Every day at Cincinnati Children’s, hundreds of children visit our campuses to receive investigational medications, emerging therapies, new diagnostic tests, behavioral interventions, and other innovative forms of care.
At any given time, we have more than 50 clinical trials actively enrolling participants to learn more about childhood development, disease risk and more.
Helping our research faculty conduct clinical research takes a team of more than 30 people working in the Office for Clinical and Translational Research (OCTR). The office provides assistance for all types of studies with investigators determining the level of support they need.
Working with industry
The OCTR offers specialized experience in supporting complex industry clinical trials, including participant and sponsor interactions, data collection, and regulatory activities.
For example, Cincinnati Children’s has been a strategic partner in Pfizer’s Investigator Networks, Site Partnerships, and Infrastructure for Research Excellence (INSPIRE) network for several years. We also collaborate with the Institute for Advanced Clinical Trials for Children (I-ACT), which receives FDA support for their mission to ensure quality pediatric clinical trials.
Ongoing support for trials
“The OCTR team and the excellence of pediatric investigators on our faculty attracted I-ACT leadership to choose Cincinnati Children’s as a network site,” says our I-ACT site champion Scott Powers, PhD. “A key goal of I-ACT is to streamline and increase the efficiency of clinical trial start-up, so the data that the OCTR team generates about this process will be critical to our improvement science mission.”
Once a clinical trial begins, the OCTR’s clinical research coordinators and research nurses work closely with the staff in the Schubert Research Clinic (SRC), which was launched as part of our recently built Clinical Sciences Pavilion. The SRC consolidates a number of clinical research activities, including 28 exam rooms, an imaging center and a metabolic kitchen.
“The OCTR staff brings a high level of clinical research implementation and understanding of SRC processes for all the studies that they conduct here. This allows for successful study visits and creates a cohesive study team,” says Becca Harper, Director of the Schubert Research Clinic.
One-stop for families
Neurology expert Steve Wu, MD, Director of the Dystonia Clinic, recently worked with the OCTR on an investigational drug study to evaluate a potential treatment for ataxia telangiectasia.
“The OCTR’s support was crucial, especially for study coordination and regulatory services,” Wu says. “This was a complex study. In addition to the OCTR and SRC, we relied on support from multiple other divisions.”
During a day-long visit, patients could be seen by neurologists, behavioral scientists, RNs, and cardio-perfusion staff.
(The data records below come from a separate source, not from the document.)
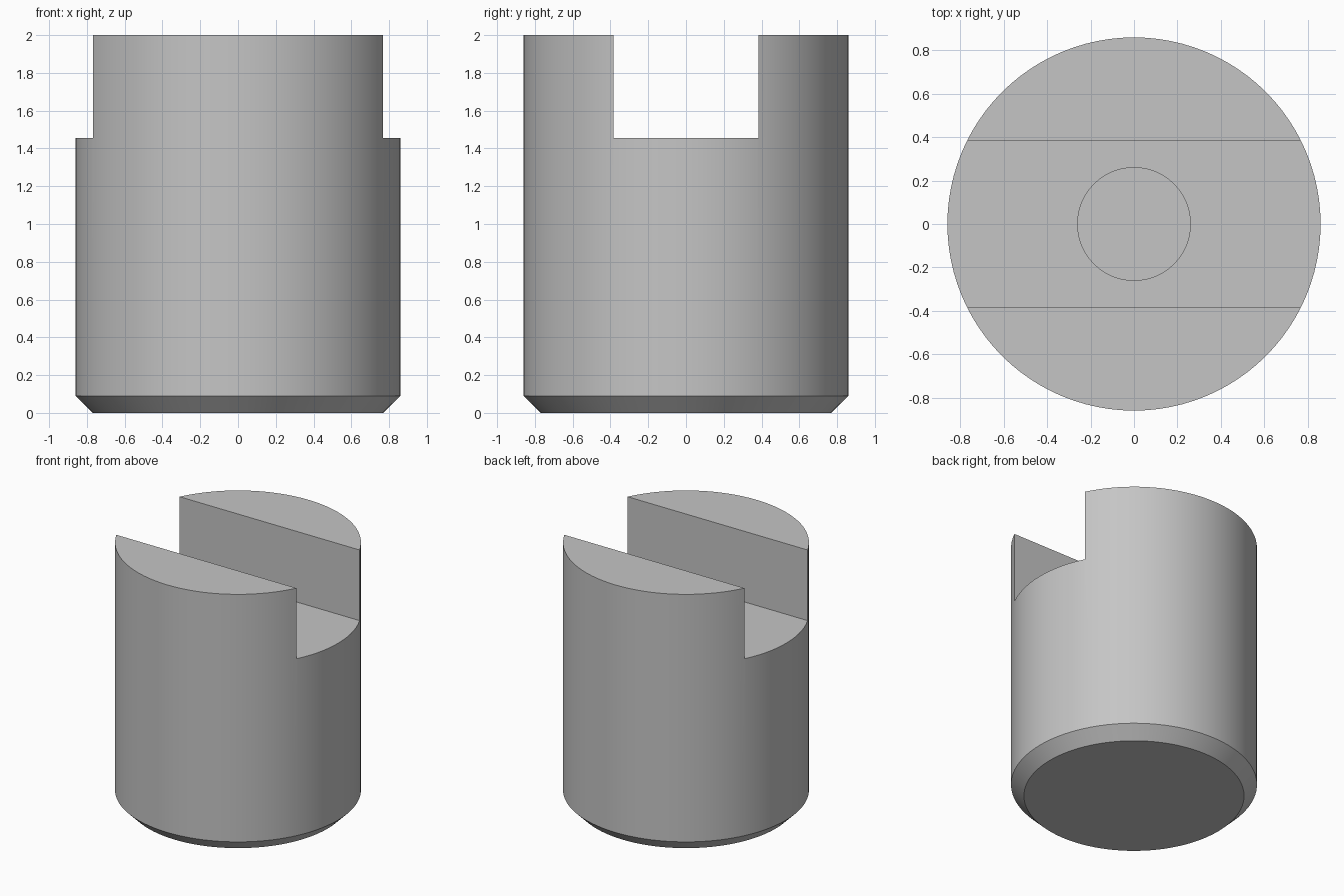
import bpy, bmesh
from math import radians

R, HEIGHT, CHAMFER = 0.86, 2.0, 0.09
SLOT_HALF, SLOT_FLOOR = 0.385, 1.455
BORE_R, BORE_FLOOR = 0.26, 0.75

cube = bpy.data.objects.get("Cube")
if cube:
    bpy.data.objects.remove(cube, do_unlink=True)

grey = bpy.data.materials.new("plain grey")
grey.use_nodes = True
colour = (0.56, 0.56, 0.56, 1)
grey.diffuse_color = colour
grey.node_tree.nodes["Principled BSDF"].inputs["Base Color"].default_value = colour


def cylinder(name, radius, low, high, sides):
    bpy.ops.mesh.primitive_cylinder_add(
        vertices=sides, radius=radius, depth=high - low,
        location=(0, 0, (low + high) / 2))
    obj = bpy.context.object
    obj.name = name
    return obj


def cut(target, cutter):
    mod = target.modifiers.new("cut", "BOOLEAN")
    mod.operation = "DIFFERENCE"
    mod.solver = "EXACT"
    mod.object = cutter
    bpy.context.view_layer.objects.active = target
    bpy.ops.object.modifier_apply(modifier=mod.name)
    bpy.data.objects.remove(cutter, do_unlink=True)


# Round body with a chamfered lower rim
body = cylinder("slotted_plug", R, 0, HEIGHT, 96)
bm = bmesh.new()
bm.from_mesh(body.data)
rim = [e for e in bm.edges if all(v.co.z < 0 for v in e.verts)]
bmesh.ops.bevel(bm, geom=rim, offset=CHAMFER, segments=1, affect="EDGES")
bm.to_mesh(body.data)
bm.free()
body.data.materials.append(grey)

# Slot running across the top from left to right
top = HEIGHT + 0.2
bpy.ops.mesh.primitive_cube_add(size=1, location=(0, 0, (SLOT_FLOOR + top) / 2))
slot = bpy.context.object
slot.name = "slot_cutter"
slot.scale = (3, 2 * SLOT_HALF, top - SLOT_FLOOR)
bpy.context.view_layer.update()
cut(body, slot)

# Blind bore in the slot floor
cut(body, cylinder("bore_cutter", BORE_R, BORE_FLOOR, SLOT_FLOOR + 0.2, 64))

bpy.ops.object.select_all(action="DESELECT")
body.select_set(True)
bpy.context.view_layer.objects.active = body
bpy.ops.object.shade_smooth_by_angle(angle=radians(30))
Microbiologists, the Investigational Pharmacy and other lab personnel also were involved.
And yet, the patient and family stay in one place during their visits.
“The OCTR and SRC helped bring everything to them,” Wu says.